WHAT YOU WILL DO >> The entries below contain a line with "top = [v for" and a line with "FLOOR, CEILING)". Quote exactly those two lines and all lines between them.

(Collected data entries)
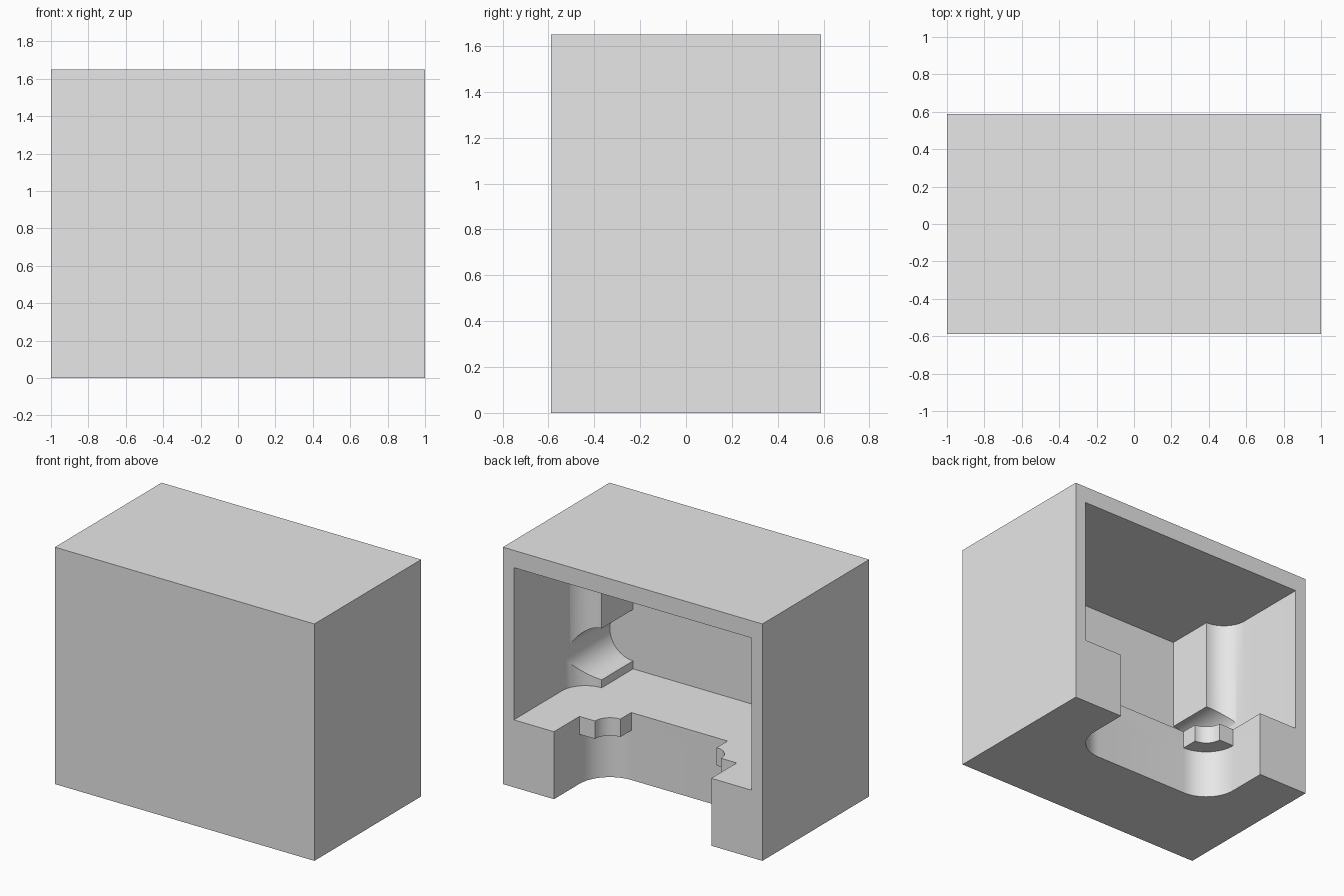
import bpy
import bmesh
from math import sin, cos, pi

old = bpy.data.objects.get("Cube")
if old:
    bpy.data.objects.remove(old, do_unlink=True)

# Overall size
HALF_W, HALF_D, HEIGHT = 1.0, 0.5875, 1.65
FLOOR, CEILING, TAB_UNDERSIDE = 0.47, 1.53, 0.345

grey = bpy.data.materials.new("plain grey")
grey.use_nodes = True
grey.diffuse_color = (0.8, 0.8, 0.8, 1)
grey.node_tree.nodes["Principled BSDF"].inputs["Base Color"].default_value = (0.8, 0.8, 0.8, 1)


def arc(cx, cd, r, start, end, steps=16):
    """Points on an arc; depth is measured inward from the open back."""
    angles = [start + (end - start) * i / steps for i in range(steps + 1)]
    return [(cx + r * cos(a), cd + r * sin(a)) for a in angles]


def prism(name, half_profile, low, high):
    """Mirror a half plan (x, depth) across x = 0 and extrude it in z."""
    plan = half_profile + [(-x, d) for x, d in reversed(half_profile)]
    bm = bmesh.new()
    face = bm.faces.new([bm.verts.new((x, HALF_D - d, low)) for x, d in plan])
    grown = bmesh.ops.extrude_face_region(bm, geom=[face])
    top = [v for v in grown["geom"] if isinstance(v, bmesh.types.BMVert)]
    bmesh.ops.translate(bm, verts=top, vec=(0, 0, high - low))
    bmesh.ops.recalc_face_normals(bm, faces=bm.faces)
    mesh = bpy.data.meshes.new(name)
    bm.to_mesh(mesh)
    bm.free()
    obj = bpy.data.objects.new(name, mesh)
    bpy.context.collection.objects.link(obj)
    mesh.materials.append(grey)
    return obj


housing = prism("housing", [(HALF_W, 0), (HALF_W, 2 * HALF_D)], 0, HEIGHT)

# Upper chamber: rounded corners, then a narrower, deeper pocket
POCKET_X, POCKET_DEPTH, CORNER_D, CORNER_R = 0.735, 1.055, 0.53, 0.18
chamber = prism(
    "chamber_cutter",
    [(0.915, -0.1)] + arc(POCKET_X, CORNER_D, CORNER_R, 0, pi / 2)
    + [(POCKET_X, POCKET_DEPTH)],
    FLOOR, CEILING)

# Bottom slot: the upper layer leaves curved tabs in both inner corners
SLOT_X, TAB_X, TAB_D, SLOT_R, TAB_R = 0.606, 0.371, 0.28, 0.235, 0.115
slot = prism(
    "slot_cutter",
    [(SLOT_X, -0.1)] + arc(TAB_X, TAB_D, SLOT_R, 0, pi / 2),
    -0.1, TAB_UNDERSIDE)
tab_layer = prism(
    "tab_layer_cutter",
    [(SLOT_X, -0.1), (SLOT_X, TAB_D)] + arc(TAB_X, TAB_D, TAB_R, 0, pi / 2)
    + [(TAB_X, TAB_D + SLOT_R)],
    TAB_UNDERSIDE - 0.05, FLOOR + 0.1)

# Horizontal round channels in the pocket's side walls
cutters = [chamber, slot, tab_layer]
for side in (-1, 1):
    start, end = CORNER_D - 0.15, POCKET_DEPTH
    bpy.ops.mesh.primitive_cylinder_add(
        vertices=64, radius=CORNER_R - 0.001, depth=end - start,
        location=(side * POCKET_X, HALF_D - (start + end) / 2, 0.705),
        rotation=(pi / 2, 0, 0))
    channel = bpy.context.object
    channel.name = "channel_cutter"
    channel.data.materials.append(grey)
    cutters.append(channel)

# Cut the housing, then discard the cutters
bpy.ops.object.select_all(action="DESELECT")
bpy.context.view_layer.objects.active = housing
housing.select_set(True)
for cutter in cutters:
    cutter.hide_render = True
    cut = housing.modifiers.new(cutter.name, "BOOLEAN")
    cut.operation = "DIFFERENCE"
    cut.solver = "EXACT"
    cut.object = cutter
    bpy.ops.object.modifier_apply(modifier=cut.name)
    bpy.data.objects.remove(cutter, do_unlink=True)

bpy.ops.object.shade_smooth_by_angle(angle=pi / 6)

WRITTEN RESPONSE >>
    top = [v for v in grown["geom"] if isinstance(v, bmesh.types.BMVert)]
    bmesh.ops.translate(bm, verts=top, vec=(0, 0, high - low))
    bmesh.ops.recalc_face_normals(bm, faces=bm.faces)
    mesh = bpy.data.meshes.new(name)
    bm.to_mesh(mesh)
    bm.free()
    obj = bpy.data.objects.new(name, mesh)
    bpy.context.collection.objects.link(obj)
    mesh.materials.append(grey)
    return obj


housing = prism("housing", [(HALF_W, 0), (HALF_W, 2 * HALF_D)], 0, HEIGHT)

# Upper chamber: rounded corners, then a narrower, deeper pocket
POCKET_X, POCKET_DEPTH, CORNER_D, CORNER_R = 0.735, 1.055, 0.53, 0.18
chamber = prism(
    "chamber_cutter",
    [(0.915, -0.1)] + arc(POCKET_X, CORNER_D, CORNER_R, 0, pi / 2)
    + [(POCKET_X, POCKET_DEPTH)],
    FLOOR, CEILING)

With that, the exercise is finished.